What is it?
Money can be defined as ‘anything that is widely accepted as a means of
Before money, there was a system of barter: A system for the exchange of
goods or services. This works only if there is a double coincidence of wants.
This means that what I have to exchange is what you want and what you have
to exchange is what I want.
• A means of exchange
It is a way of paying so that we can buy and sell goods and services.
• A store of value
It is a way of saving so that we can pay for items in the future.
• A standard for deferred payments
It measures what we owe if we do not pay immediately, eg if we borrow
• A unit of account
It is a standard measure of what things are worth, which means that we can
keep accounting records.
For money to perform all of these functions, it must have the following features.
The type or amount of money that cannot be refused in payment of a debt. For
example, 20p pieces are legal tender up to a total of £10 in a single transaction.
Money is worth what you can buy with it. This is known as "purchasing power". Money tends to buy less in the future than it will today. This is called the ‘time value of money’ and is caused by inflation.
What is money
Money consists of coins, bank notes and bank balances. Most of the world’s money supply is held as bank balances – that is, electronic
computer records such as banks.
What is not money
• cheques and travellers’ cheques;
• payment cards, such as Oyster cards (a prepaid card), debit, credit, charge

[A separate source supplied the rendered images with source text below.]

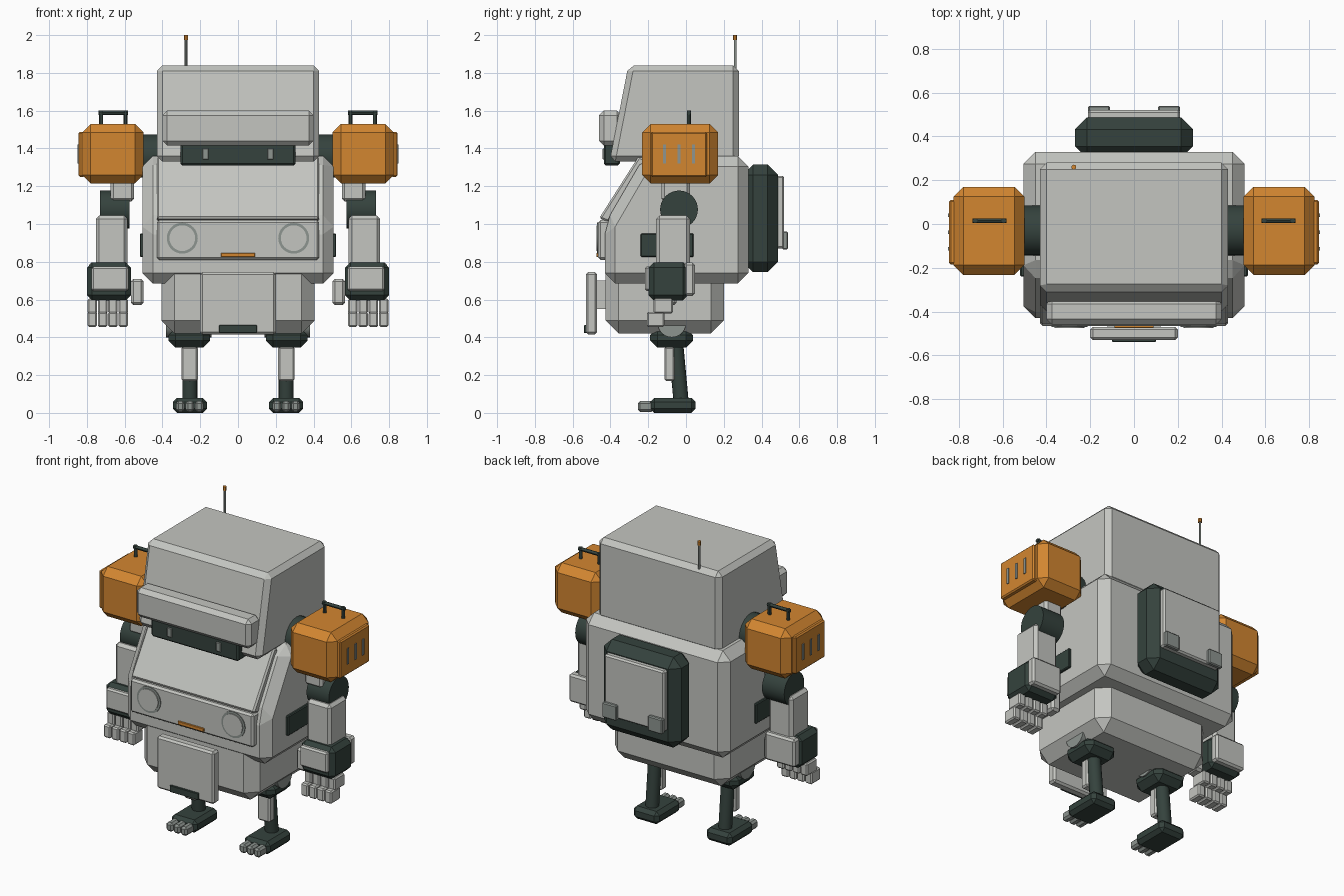
import bpy, bmesh
from mathutils import Vector, Matrix

if "Cube" in bpy.data.objects:
    bpy.data.objects.remove(bpy.data.objects["Cube"], do_unlink=True)


def material(name, rgb):
    m = bpy.data.materials.new(name)
    m.use_nodes = True
    m.diffuse_color = (*rgb, 1)
    m.node_tree.nodes["Principled BSDF"].inputs["Base Color"].default_value = (*rgb, 1)
    return m


LIGHT = material("light_grey", (0.55, 0.56, 0.53))
MID = material("mid_grey", (0.27, 0.30, 0.28))
DARK = material("dark_green_grey", (0.035, 0.055, 0.047))
ORANGE = material("orange", (0.65, 0.24, 0.03))


def finish(name, bm, mat, bevel=0.0, smooth=False):
    bmesh.ops.recalc_face_normals(bm, faces=bm.faces)
    if bevel:
        bmesh.ops.bevel(bm, geom=bm.edges[:], offset=bevel, segments=1,
                        profile=0.5, affect='EDGES', clamp_overlap=True)
    mesh = bpy.data.meshes.new(name)
    bm.to_mesh(mesh)
    bm.free()
    mesh.materials.append(mat)
    obj = bpy.data.objects.new(name, mesh)
    bpy.context.collection.objects.link(obj)
    if smooth:
        bpy.ops.object.select_all(action='DESELECT')
        obj.select_set(True)
        bpy.context.view_layer.objects.active = obj
        bpy.ops.object.shade_smooth_by_angle()
    return obj


def box(name, mat, x, y, z, bevel=0.0):
    """Chamfered box from (min, max) ranges."""
    bm = bmesh.new()
    bmesh.ops.create_cube(bm, size=1)
    for v in bm.verts:
        v.co = Vector([(a + b) / 2 + c * (b - a) for (a, b), c in zip((x, y, z), v.co)])
    return finish(name, bm, mat, bevel)


def prism(name, mat, half_width, profile, bevel=0.0):
    """Side profile (y, z) extruded across the model."""
    bm = bmesh.new()
    face = bm.faces.new([bm.verts.new((-half_width, y, z)) for y, z in profile])
    out = bmesh.ops.extrude_face_region(bm, geom=[face])
    for v in out["geom"]:
        if isinstance(v, bmesh.types.BMVert):
            v.co.x = half_width
    return finish(name, bm, mat, bevel)


def rod(name, mat, start, end, r, sides=24):
    a, b = Vector(start), Vector(end)
    bm = bmesh.new()
    bmesh.ops.create_cone(bm, cap_ends=True, segments=sides, radius1=r, radius2=r,
                          depth=(b - a).length)
    turn = (b - a).to_track_quat('Z', 'Y').to_matrix().to_4x4()
    bmesh.ops.transform(bm, matrix=Matrix.Translation((a + b) / 2) @ turn, verts=bm.verts)
    return finish(name, bm, mat, smooth=True)


# Head, brow, visor and antenna
prism("head", LIGHT, 0.43, [(-0.405, 1.33), (-0.305, 1.84), (0.28, 1.84), (0.28, 1.33)], 0.03)
box("brow", LIGHT, (-0.40, 0.40), (-0.46, -0.34), (1.415, 1.6), 0.025)
box("visor", DARK, (-0.305, 0.305), (-0.435, -0.35), (1.31, 1.43), 0.01)
rod("antenna", MID, (-0.275, 0.26, 1.8), (-0.275, 0.26, 1.98), 0.007, 12)
rod("antenna_tip", ORANGE, (-0.275, 0.26, 1.975), (-0.275, 0.26, 2), 0.011, 12)

# Torso and chest panels
prism("torso", LIGHT, 0.505, [(-0.43, 0.685), (-0.43, 1.0), (-0.22, 1.36),
                              (0.33, 1.36), (0.33, 0.685)], 0.055)
prism("upper_chest_panel", LIGHT, 0.43, [(-0.41, 1.01), (-0.46, 1.03),
                                         (-0.25, 1.36), (-0.21, 1.34)], 0.01)
box("lower_chest_panel", LIGHT, (-0.43, 0.43), (-0.465, -0.40), (0.81, 1.02), 0.012)
box("chest_slot", ORANGE, (-0.09, 0.09), (-0.474, -0.46), (0.825, 0.847), 0.002)

# Abdomen and apron
box("abdomen", LIGHT, (-0.405, 0.405), (-0.425, 0.2), (0.42, 0.82), 0.068)
box("apron", LIGHT, (-0.2, 0.2), (-0.53, -0.47), (0.415, 0.745), 0.012)
box("apron_mount", LIGHT, (-0.12, 0.12), (-0.48, -0.40), (0.55, 0.70))
box("apron_slot", DARK, (-0.1, 0.1), (-0.54, -0.52), (0.422, 0.465), 0.003)

# Backpack
box("backpack", DARK, (-0.27, 0.27), (0.3, 0.487), (0.745, 1.315), 0.055)
box("backpack_plate", LIGHT, (-0.21, 0.21), (0.47, 0.52), (0.87, 1.255), 0.01)


def span(s, a, b):
    return tuple(sorted((s * a, s * b)))


for s, side in ((1, "left"), (-1, "right")):
    def part(name, mat, x, y, z, bevel=0.0):
        return box(f"{side}_{name}", mat, span(s, *x), y, z, bevel)

    def bar(name, mat, a, b, r, sides=24):
        return rod(f"{side}_{name}", mat, (s * a[0], *a[1:]), (s * b[0], *b[1:]), r, sides)

    # Body details
    part("visor_clip", MID, (0.155, 0.187), (-0.442, -0.42), (1.342, 1.4), 0.003)
    bar("lamp_ring", MID, (0.295, -0.44, 0.925), (0.295, -0.47, 0.925), 0.082, 32)
    bar("lamp", LIGHT, (0.295, -0.44, 0.925), (0.295, -0.475, 0.925), 0.068, 32)
    part("side_vent", DARK, (0.48, 0.52), (-0.24, 0.04), (0.825, 0.95), 0.005)
    part("backpack_clip", MID, (0.11, 0.21), (0.51, 0.54), (0.865, 0.96), 0.006)

    # Shoulder
    bar("shoulder_joint", DARK, (0.40, -0.03, 1.36), (0.54, -0.03, 1.36), 0.115)
    part("shoulder", ORANGE, (0.5, 0.825), (-0.232, 0.17), (1.215, 1.53), 0.045)
    part("shoulder_panel", ORANGE, (0.81, 0.845), (-0.185, 0.11), (1.25, 1.487), 0.008)
    for i in range(3):
        y = -0.113 + 0.076 * i
        part(f"shoulder_slit_{i}", MID, (0.84, 0.85), (y - 0.008, y + 0.008), (1.32, 1.42))
    for i, x in enumerate((0.595, 0.725)):
        bar(f"handle_post_{i}", DARK, (x, 0.015, 1.51), (x, 0.015, 1.6), 0.011, 12)
    bar("handle_grip", DARK, (0.582, 0.015, 1.589), (0.738, 0.015, 1.589), 0.011, 12)

    # Arm
    part("upper_arm", LIGHT, (0.55, 0.675), (-0.13, 0.02), (1.12, 1.25), 0.015)
    bar("elbow", DARK, (0.575, -0.037, 1.077), (0.73, -0.037, 1.077), 0.1, 32)
    part("forearm", LIGHT, (0.585, 0.753), (-0.158, 0.02), (0.77, 1.045), 0.018)
    part("wrist", DARK, (0.567, 0.8), (-0.198, 0.012), (0.595, 0.797), 0.028)
    part("wrist_front_plate", LIGHT, (0.58, 0.775), (-0.217, -0.18), (0.645, 0.775), 0.01)
    part("wrist_back_plate", LIGHT, (0.58, 0.79), (-0.01, 0.047), (0.62, 0.795), 0.012)
    part("thumb", LIGHT, (0.5, 0.567), (-0.14, -0.05), (0.57, 0.71), 0.014)
    for i in range(4):
        x = (0.582 + 0.055 * i, 0.632 + 0.055 * i)
        part(f"finger_base_{i}", LIGHT, x, (-0.172, -0.07), (0.525, 0.605), 0.008)
        part(f"finger_tip_{i}", LIGHT, x, (-0.207, -0.115), (0.455, 0.535), 0.008)

    # Leg
    bar("hip_disc", MID, (0.14, -0.075, 0.475), (0.38, -0.075, 0.475), 0.075)
    part("hip", DARK, (0.148, 0.368), (-0.19, 0.037), (0.345, 0.45), 0.038)
    bar("leg", DARK, (0.255, -0.055, 0.37), (0.255, -0.025, 0.05), 0.04, 16)
    part("shin_guard", LIGHT, (0.213, 0.3), (-0.115, -0.06), (0.168, 0.35), 0.01)
    part("foot", DARK, (0.165, 0.345), (-0.19, 0.05), (0, 0.08), 0.022)
    for i in range(3):
        x = 0.182 + 0.05 * i
        part(f"toe_{i}", MID, (x, x + 0.046), (-0.255, -0.17), (0.006, 0.062), 0.012)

and store cards;
• payment services offered on current accounts, such as standing orders and